Data stored in a collection consists of business objects, as defined in the previous chapter. The base structure of the Business Object Collection pattern simply adds an additional collection class to the business object structure built in the previous chapter (see Figure 7-1).
Of particular note in the generic collection pattern is the use of a BusinessObjectKey . Keys are a compromise between relational databases and the object world. Keys are useful in establishing the exact identity of an object and ensuring uniqueness across a set of attributes within a collection. Object purists often do not leverage keys, yet object/relational mapping tools typically require the use of keys, even if the keys are not directly exposed to the user . This pattern leverages keys because they are common in the business application usage of objects.
There are four components of a business object; the fourth of which, the BusinessObjectKey , is optional in a pure object-oriented environment:
BusinessObjectCollection: The collection implementation surfaces lifecycle and query methods for the business objects in the collection. Typically, collections offer several flavors of the lifecycle methods , especially the read and creation methods, based on the domains that the collection serves. At this point, there is an interesting issue about the containment relationship between the BusinessObjectCollection and the BusinessObjects . Although it is true that there is containment, the mechanism for containment is at issue. Consider the case that you have collections with 1,000,000 objects. You really want a containment mechanism that allows you to efficiently select one or two objects that a client requests , without populating all 1,000,000 objects to find the one or two you want. In common solutions such as Java Data Objects (JDO) or Enterprise JavaBean (EJB) Container Managed Persistence (CMP), the collection interface does not populate all objects; rather, they retrieve only the necessary objects for use in a particular scenario. Using these types of managed persistence typically implies a direct relationship between the collection interface and an intermediate storage manager, rather than a primary collection type such as a LinkedList . This book is not about persistence mechanisms, but as you study the collection code, you will notice that you use JDO directly to retrieve the objects requested by a user.
BusinessObject: The business object represents the domain-specific concept collected by the collection implementation. Chapter 6, "Exploring the Business Object Pattern" discusses the concept of a single business object without getting into the details of creating or deleting a business object. Interestingly, by coupling the business object with the service implementation, you remove the ability to create or delete a single business object. It would cause a severe problem to delete the service implementation in terms of the Web Service. Collections address this problem.

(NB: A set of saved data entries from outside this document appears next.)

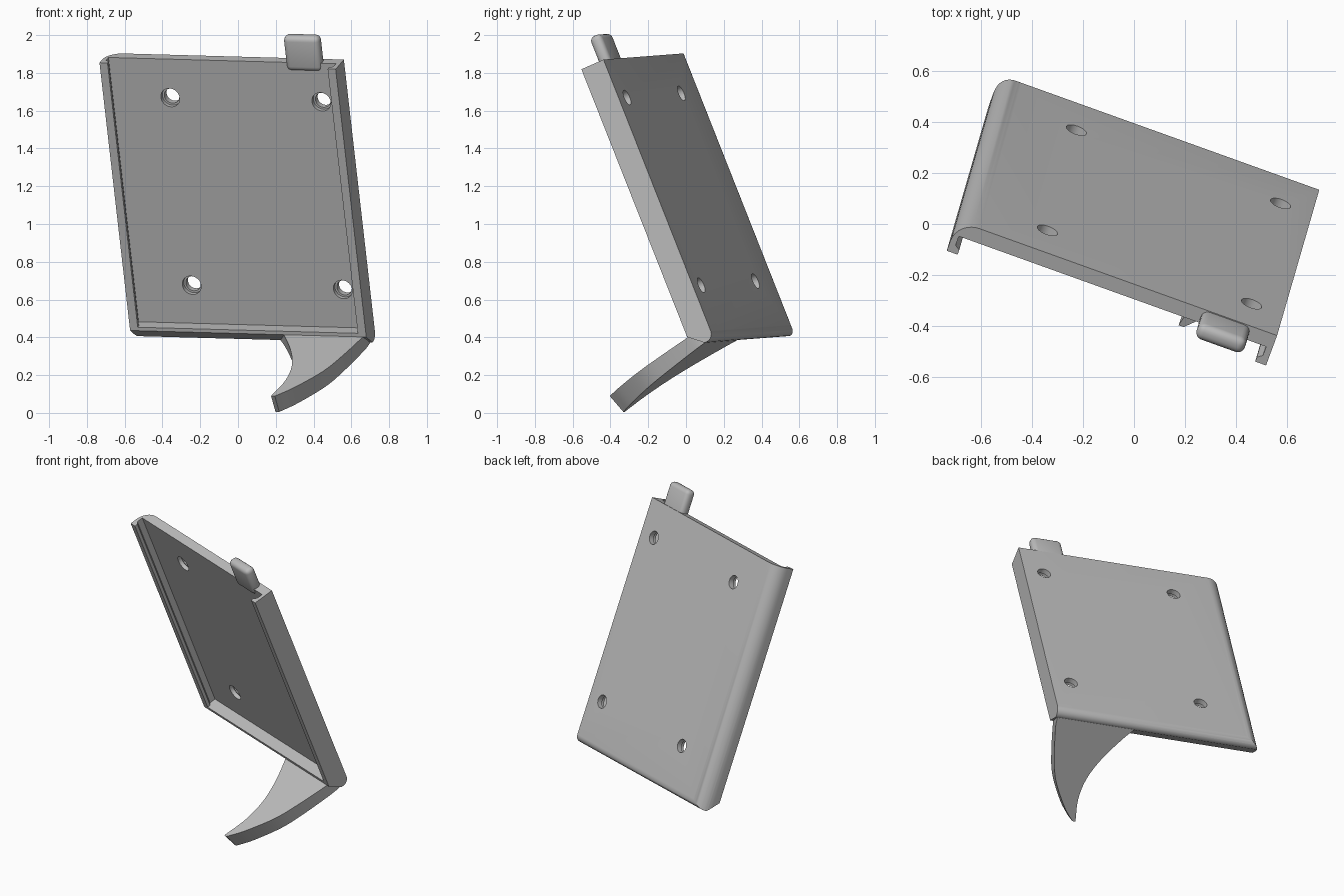
import bpy, bmesh, math
from mathutils import Matrix, Vector

cube = bpy.data.objects.get("Cube")
if cube:
    bpy.data.objects.remove(cube, do_unlink=True)

# Tilted frame of the tray: a across, b up the plate, c out of its front
A = Vector((0.941, -0.338, -0.026)).normalized()
B = Vector((-0.107, -0.365, 0.925))
B = (B - A * B.dot(A)).normalized()
C = A.cross(B)
FRAME = Matrix.Translation((0.1175, 0.028, 1.184)) @ Matrix((A, B, C)).transposed().to_4x4()

grey = bpy.data.materials.new("grey_plastic")
grey.use_nodes = True
grey.diffuse_color = (0.5, 0.5, 0.5, 1)
grey.node_tree.nodes["Principled BSDF"].inputs["Base Color"].default_value = grey.diffuse_color


def loft(name, first, last):
    """Solid between two matching loops of (a, b, c) points."""
    bm = bmesh.new()
    loops = [[bm.verts.new(p) for p in loop] for loop in (first, last)]
    bm.faces.new(loops[0])
    bm.faces.new(loops[1])
    n = len(first)
    for i in range(n):
        j = (i + 1) % n
        bm.faces.new((loops[0][i], loops[0][j], loops[1][j], loops[1][i]))
    bmesh.ops.recalc_face_normals(bm, faces=bm.faces)
    mesh = bpy.data.meshes.new(name)
    bm.to_mesh(mesh)
    bm.free()
    mesh.materials.append(grey)
    obj = bpy.data.objects.new(name, mesh)
    obj.matrix_world = FRAME
    bpy.context.collection.objects.link(obj)
    return obj


def activate(obj):
    bpy.ops.object.select_all(action='DESELECT')
    obj.select_set(True)
    bpy.context.view_layer.objects.active = obj


def boolean(obj, cutter, operation):
    mod = obj.modifiers.new("shape", 'BOOLEAN')
    mod.operation, mod.solver, mod.object = operation, 'EXACT', cutter
    activate(obj)
    bpy.ops.object.modifier_apply(modifier=mod.name)
    bpy.data.objects.remove(cutter, do_unlink=True)


def smooth(obj, degrees=35):
    activate(obj)
    bpy.ops.object.shade_smooth_by_angle(angle=math.radians(degrees))


def along_b(name, section, b0, b1):
    return loft(name, [(a, b0, c) for a, c in section], [(a, b1, c) for a, c in section])


def arc(cx, cy, r, start, end, steps=10):
    angles = [math.radians(start + (end - start) * i / steps) for i in range(steps + 1)]
    return [(cx + r * math.cos(t), cy + r * math.sin(t)) for t in angles]


LEFT, RIGHT, TOP, DEPTH, FLOOR = -0.773, 0.556, 0.758, 0.135, 0.06

# Tray block with its rounded long edge
section = [(RIGHT, DEPTH), (LEFT, DEPTH)] + arc(LEFT + 0.09, 0.09, 0.09, 180, 270) + [(RIGHT, 0)]
tray = along_b("tray", section, -0.95, TOP)

# Sloping bottom end with a rounded back edge
side = [(TOP + 0.1, -0.1), (TOP + 0.1, 0.2), (-0.722, 0.2), (-0.775, DEPTH), (-0.832, 0.065)]
side += arc(-0.795, 0.045, 0.045, 160, 270) + [(-0.795, -0.1)]
side = side[:-1] + [(TOP + 0.1, 0)]
side = side[1:]
boolean(tray, loft("end_shape", [(-1, b, c) for b, c in side], [(1, b, c) for b, c in side]), 'INTERSECT')

# Slide-in pocket, narrowed in front by the two rail lips
pocket = [(LEFT + 0.025, FLOOR), (RIGHT - 0.025, FLOOR), (RIGHT - 0.025, 0.1), (RIGHT - 0.045, 0.115),
          (RIGHT - 0.045, 0.2), (LEFT + 0.045, 0.2), (LEFT + 0.045, 0.115), (LEFT + 0.025, 0.1)]
boolean(tray, along_b("pocket", pocket, -0.755, 1), 'DIFFERENCE')

# Four counterbored screw holes
for a in (-0.425, 0.425):
    for b in (-0.537, 0.537):
        for radius, c0 in ((0.042, -0.1), (0.053, 0.035)):
            ring = arc(a, b, radius, 0, 345, 23)
            hole = loft("hole", [(x, y, c0) for x, y in ring], [(x, y, 0.2) for x, y in ring])
            boolean(tray, hole, 'DIFFERENCE')
smooth(tray)

# Rounded latch tab on the top edge
tab = along_b("latch_tab", [(0.25, 0.004), (0.45, 0.004), (0.45, 0.072), (0.25, 0.072)], 0.71, 0.908)
bevel = tab.modifiers.new("round", 'BEVEL')
bevel.width, bevel.segments = 0.028, 4
activate(tab)
bpy.ops.object.modifier_apply(modifier=bevel.name)
smooth(tab, 50)


# Curved support arm reaching forward from the bottom corner
def curve(points, steps=6):
    """Smooth path through the points."""
    pts = [Vector(p) for p in points]
    pts = [2 * pts[0] - pts[1]] + pts + [2 * pts[-1] - pts[-2]]
    out = []
    for p, q, r, s in zip(pts, pts[1:], pts[2:], pts[3:]):
        for i in range(steps):
            t = i / steps
            out.append(0.5 * (2 * q + (r - p) * t + (2 * p - 5 * q + 4 * r - s) * t ** 2
                              + (3 * q - p - 3 * r + s) * t ** 3))
    return out + [pts[-2]]


outer = curve([(0.545, 0.06), (0.535, 0.14), (0.485, 0.34), (0.43, 0.5), (0.327, 0.67), (0.247, 0.765)])
inner = curve([(0.226, 0.765), (0.253, 0.605), (0.24, 0.45), (0.183, 0.295), (0.097, 0.143), (0.04, 0.06)])
outline = outer + inner
upper = [(a, -0.756 - 0.14 * c, c) for a, c in outline]
lower = [(a, -0.828 - 0.185 * c, 0.95 * c) for a, c in outline]
smooth(loft("support_arm", upper, lower), 30)
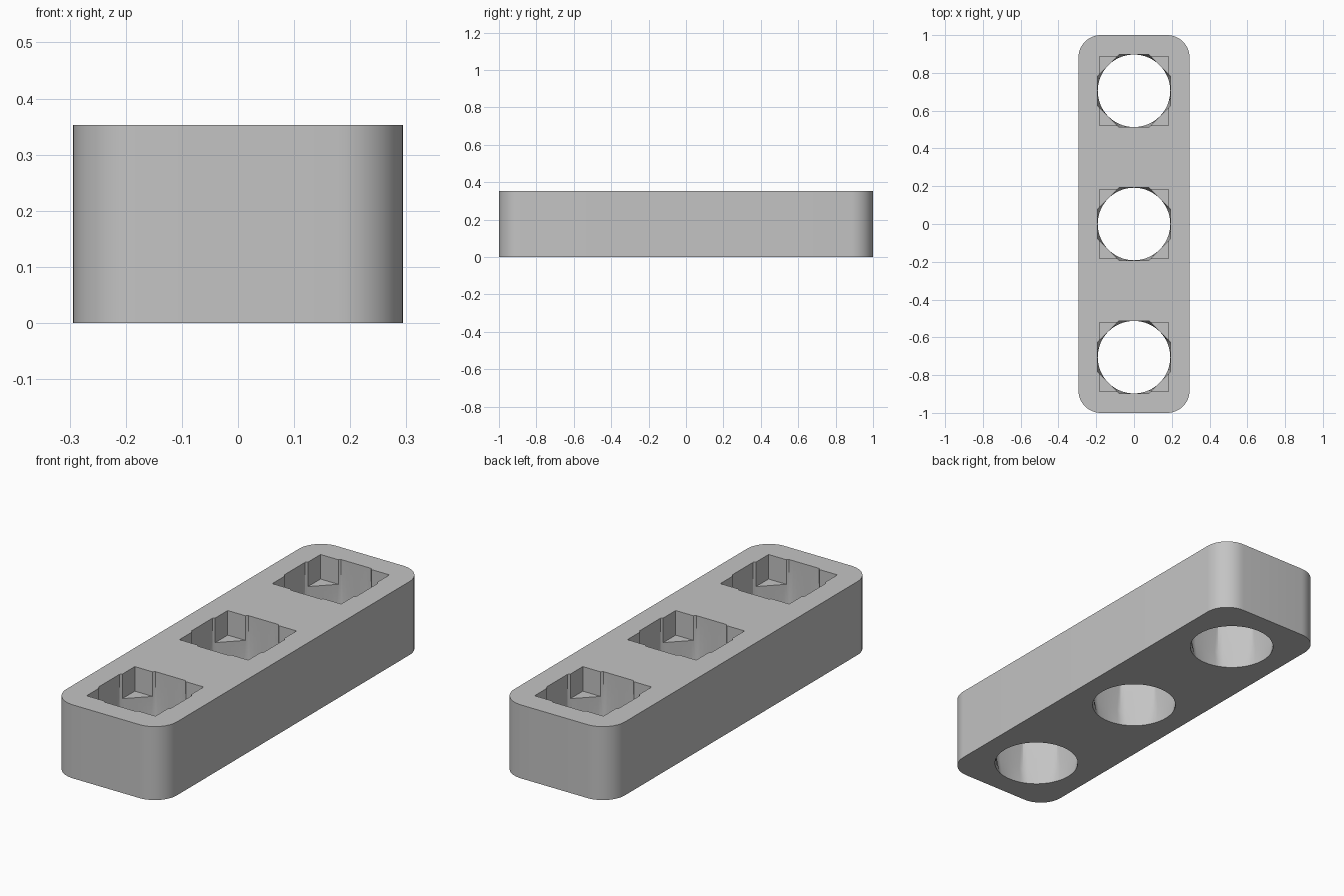
import bpy, bmesh, math

if "Cube" in bpy.data.objects:
    bpy.data.objects.remove(bpy.data.objects["Cube"])

W, L, H = 0.588, 2.0, 0.353      # block size
R = 0.118                        # corner radius
HOLE = 0.192                     # round hole radius / octagon apothem
POCKET = 0.183                   # half side of square pocket
LEDGE, BLEND = 0.235, 0.08       # pocket floor, top of round-to-octagon blend
CENTRES = (-0.705, 0.0, 0.705)

grey = bpy.data.materials.new("light_grey")
grey.diffuse_color = (0.55, 0.55, 0.55, 1)
grey.use_nodes = True
grey.node_tree.nodes["Principled BSDF"].inputs["Base Color"].default_value = grey.diffuse_color


def loft(bm, rings):
    """Skin closed rings of (x, y, z) points and cap both ends."""
    loops = [[bm.verts.new(p) for p in ring] for ring in rings]
    n = len(loops[0])
    for a, b in zip(loops, loops[1:]):
        for i in range(n):
            j = (i + 1) % n
            bm.faces.new((a[i], a[j], b[j], b[i]))
    bm.faces.new(loops[0][::-1])
    bm.faces.new(loops[-1])


def make_object(name, bm):
    bmesh.ops.recalc_face_normals(bm, faces=bm.faces[:])
    mesh = bpy.data.meshes.new(name)
    bm.to_mesh(mesh)
    bm.free()
    mesh.materials.append(grey)
    ob = bpy.data.objects.new(name, mesh)
    bpy.context.collection.objects.link(ob)
    return ob


def hole_ring(cy, z, octagonal, n=64):
    pts = []
    for i in range(n):
        a = 2 * math.pi * i / n
        r = HOLE
        if octagonal:
            off = (a + math.pi / 8) % (math.pi / 4) - math.pi / 8
            r = HOLE / math.cos(off)
        pts.append((r * math.cos(a), cy + r * math.sin(a), z))
    return pts


# Rounded block
outline = []
for k, (sx, sy) in enumerate(((1, 1), (-1, 1), (-1, -1), (1, -1))):
    for i in range(13):
        a = math.pi / 2 * (k + i / 12)
        outline.append((sx * (W / 2 - R) + R * math.cos(a),
                        sy * (L / 2 - R) + R * math.sin(a)))
bm = bmesh.new()
loft(bm, [[(x, y, z) for x, y in outline] for z in (0, H)])
block = make_object("block", bm)

# Through holes: round at the bottom, blending into an octagon
bm = bmesh.new()
for cy in CENTRES:
    loft(bm, [hole_ring(cy, -0.1, False), hole_ring(cy, 0.0, False),
              hole_ring(cy, BLEND, True), hole_ring(cy, H + 0.1, True)])
hole_cutter = make_object("hole_cutter", bm)

# Square pockets in the top
bm = bmesh.new()
for cy in CENTRES:
    square = [(sx * POCKET, cy + sy * POCKET)
              for sx, sy in ((1, 1), (-1, 1), (-1, -1), (1, -1))]
    loft(bm, [[(x, y, z) for x, y in square] for z in (LEDGE, H + 0.15)])
pocket_cutter = make_object("pocket_cutter", bm)

# Cut the block
bpy.context.view_layer.objects.active = block
for cutter in (hole_cutter, pocket_cutter):
    cutter.hide_render = True
    mod = block.modifiers.new(cutter.name, 'BOOLEAN')
    mod.operation = 'DIFFERENCE'
    mod.solver = 'EXACT'
    mod.object = cutter
    bpy.ops.object.modifier_apply(modifier=mod.name)
    bpy.data.objects.remove(cutter, do_unlink=True)

# Smooth the curved walls, keep the edges sharp
bpy.ops.object.select_all(action='DESELECT')
block.select_set(True)
bpy.ops.object.shade_smooth_by_angle(angle=math.radians(30))
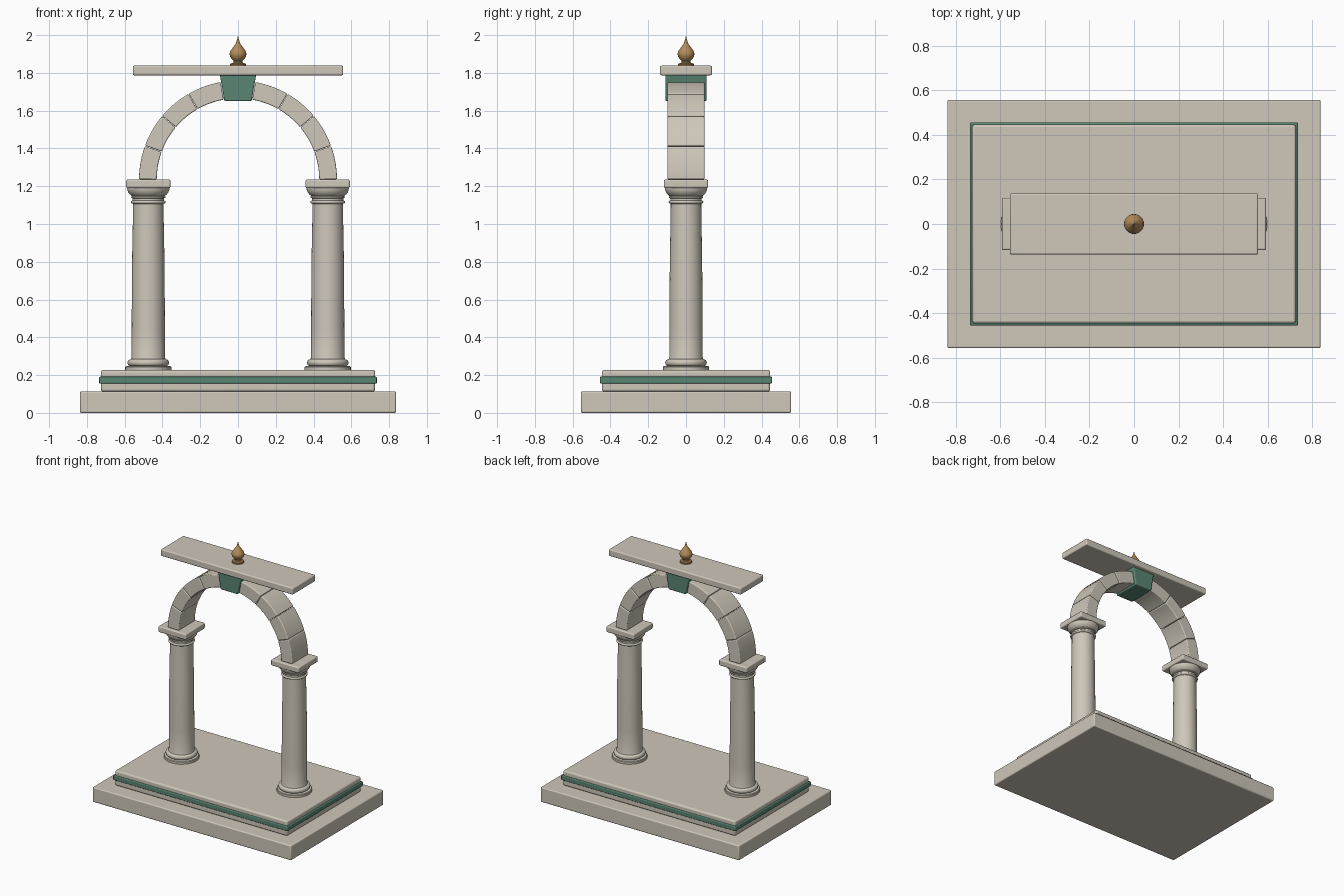
import bpy, bmesh, math

if "Cube" in bpy.data.objects:
    bpy.data.objects.remove(bpy.data.objects["Cube"])

def material(name, rgb):
    m = bpy.data.materials.new(name)
    m.diffuse_color = (*rgb, 1)
    m.use_nodes = True
    m.node_tree.nodes["Principled BSDF"].inputs["Base Color"].default_value = m.diffuse_color
    return m

STONE = material("stone", (0.62, 0.57, 0.49))
GREEN = material("green_stone", (0.10, 0.24, 0.17))
BRASS = material("brass", (0.45, 0.26, 0.10))

def finish(name, bm, mat, bevel=0.0):
    bmesh.ops.recalc_face_normals(bm, faces=bm.faces)
    me = bpy.data.meshes.new(name)
    bm.to_mesh(me)
    bm.free()
    me.materials.append(mat)
    ob = bpy.data.objects.new(name, me)
    bpy.context.collection.objects.link(ob)
    if bevel:
        b = ob.modifiers.new("bevel", 'BEVEL')
        b.width, b.segments, b.limit_method = bevel, 3, 'ANGLE'
        b.angle_limit = math.radians(40)
    bpy.ops.object.select_all(action='DESELECT')
    bpy.context.view_layer.objects.active = ob
    ob.select_set(True)
    bpy.ops.object.shade_smooth_by_angle(angle=math.radians(35))
    return ob

def block(name, hx, hy, z0, z1, mat=STONE, bevel=0.008, x=0):
    bm = bmesh.new()
    bmesh.ops.create_cube(bm, size=1)
    for v in bm.verts:
        v.co = (x + v.co.x * 2 * hx, v.co.y * 2 * hy, z0 + (v.co.z + 0.5) * (z1 - z0))
    return finish(name, bm, mat, bevel)

def prism(name, outline, hy, mat, bevel):
    """Extrude an x-z outline through the depth."""
    bm = bmesh.new()
    f = bm.faces.new([bm.verts.new((x, -hy, z)) for x, z in outline])
    ext = bmesh.ops.extrude_face_region(bm, geom=[f])["geom"]
    bmesh.ops.translate(bm, vec=(0, 2 * hy, 0),
                        verts=[g for g in ext if isinstance(g, bmesh.types.BMVert)])
    return finish(name, bm, mat, bevel)

def lathe(name, profile, mat, x=0, steps=48):
    bm = bmesh.new()
    vs = [bm.verts.new((x + r, 0, z)) for r, z in profile]
    es = [bm.edges.new(p) for p in zip(vs, vs[1:])]
    bmesh.ops.spin(bm, geom=vs + es, cent=(x, 0, 0), axis=(0, 0, 1),
                   angle=2 * math.pi, steps=steps)
    bmesh.ops.remove_doubles(bm, verts=bm.verts, dist=1e-5)
    return finish(name, bm, mat)

# Stepped base with green inlay band
block("base_slab", 0.837, 0.557, 0, 0.113)
block("upper_step", 0.726, 0.446, 0.113, 0.227, bevel=0.012)
block("step_band", 0.735, 0.455, 0.155, 0.192, GREEN, 0.006)

# Columns: disc, torus, tapering shaft, astragal and flared capital
def bulge(r, z0, z1, d, n=8):
    return [(r + d * math.sin(math.pi * i / n), z0 + (z1 - z0) * (1 - math.cos(math.pi * i / n)) / 2)
            for i in range(n + 1)]

column = ([(0, 0.225), (0.122, 0.225), (0.122, 0.243), (0.118, 0.247), (0.105, 0.247)]
          + bulge(0.098, 0.249, 0.282, 0.012)
          + [(0.092, 0.284), (0.0885, 0.295), (0.088, 0.45), (0.087, 0.65), (0.085, 0.85),
             (0.0815, 1.03), (0.081, 1.107)]
          + bulge(0.083, 1.108, 1.124, 0.009)
          + [(0.083, 1.126), (0.083, 1.136)]
          + bulge(0.086, 1.137, 1.147, 0.005)
          + [(0.088, 1.149), (0.098, 1.157), (0.106, 1.168), (0.111, 1.181), (0.112, 1.192),
             (0, 1.192)])
for side, sx in (("left", -1), ("right", 1)):
    lathe(side + "_column", column, STONE, sx * 0.475)
    block(side + "_abacus", 0.117, 0.117, 1.19, 1.235, x=sx * 0.475)

# Arch stones, four on each side of the keystone
R_IN, R_OUT, CZ, SEG = 0.43, 0.524, 1.235, 8
for sx, side in ((-1, "left"), (1, "right")):
    for k in range(4):
        a0, a1 = math.radians(20 * k + 0.15), math.radians(20 * k + 19.85)
        angs = [a0 + (a1 - a0) * i / SEG for i in range(SEG + 1)]
        pts = [(R_OUT, a) for a in angs] + [(R_IN, a) for a in reversed(angs)]
        prism(f"{side}_arch_stone_{k + 1}",
              [(sx * r * math.cos(a), CZ + r * math.sin(a)) for r, a in pts],
              0.098, STONE, 0.006)

# Keystone
prism("keystone", [(-0.072, 1.65), (0.072, 1.65), (0.096, 1.79), (-0.096, 1.79)],
      0.108, GREEN, 0.007)

# Top slab
block("top_slab", 0.557, 0.137, 1.787, 1.838)

# Brass finial
lathe("finial", [(0, 1.836), (0.042, 1.836), (0.043, 1.845), (0.04, 1.85), (0.027, 1.853),
                 (0.023, 1.858), (0.024, 1.864), (0.033, 1.873), (0.041, 1.885), (0.0445, 1.898),
                 (0.043, 1.909), (0.036, 1.922), (0.025, 1.937), (0.014, 1.952), (0.008, 1.965),
                 (0.004, 1.98), (0, 2.0)], BRASS, steps=32)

ComplexData: As defined in Chapter 6, "Exploring the Business Object Pattern," the ComplexData is simply data that is not of a primitive type. The BusinessObject gates access to the object, although the data resides in a separate object.
BusinessObjectKey: The key is a unique identifier for each business object. Keys are important to business applications as a way to enforce uniqueness. Business object keys also help the transition of complex object data to a persistent relational model.
By surfacing the BusinessObject , it is implicit that there is complex data, as described in the previous chapter, contained within the BusinessObject . It is somewhat important to note that the business object is simply complex data itself in terms of the business object collection.
The primary client collaborations with the BusinessObjectCollection are via the create, read, update, or delete operations. Using a key on the operations helps to identify particular objects in a collection without having the complete object contents. Using a key reduces ambiguity. Often, if you use a complex key, a partially specified key returns a group of objects rather than a single object. Clients often persist keys to ease future lookups of the object. You could also store keys in cookies on a browser client so that when a client returns to a Web site, the last item they viewed could be brought up for them. Deletion operations receive a key or an array of keys for removal, and updates use the key to identify the exact object for updates.
Locating objects (reading them) occurs through one or more lookup operations. Lookup through a business object key returns a single object, though you should not have to know a key to locate an object. More often, a series of retrieval operations exists on the Web Service to return arrays of objects that contain attributes within a given set boundary. For example, retrieve all customers with a particular last name , such as Smith. Another operation may retrieve all customers with available credit ranging from $5,000 to $20,000 to make a special offer for bulk orders. Figure 7-2 shows a typical lookup scenario.
In the scenario, a client application creates an instance of a business object key. They then pass this key to a Business Object Collection pattern implementation to retrieve a business object. The collection stores objects in a mechanism that remains private to the collection. In the P.T. Monday Coffee Company application, you use JDO. With JDO, the collection exists in a database, and you use JDO Application Programming Interfaces (APIs) to return a type of collection known as an extent . An extent serves as an input to further filtering operations for JDO or for your own consumption. As a result, the extent may not hold fully populated business objects; the JDO implementation can optimize the content of the extent. From the extent, you retrieve one or more business objects, request that JDO fully populates it, and then return the business object to the application. JDO does not get exposed outside of your Business Object Collection pattern implementation.
Many collections also contain a single location method that returns all objects. It is extremely important to remember that business applications rarely have small sets of business objects; rather, they contain thousands or millions of object instances. Surfacing a general operation that returns all objects can encourage performance and scalability problems from junior programmers who choose to ignore the better-suited query mechanisms. Unfortunately, these performance and scalability problems do not show up until well after system deployment because of the business object set being larger in an installed base.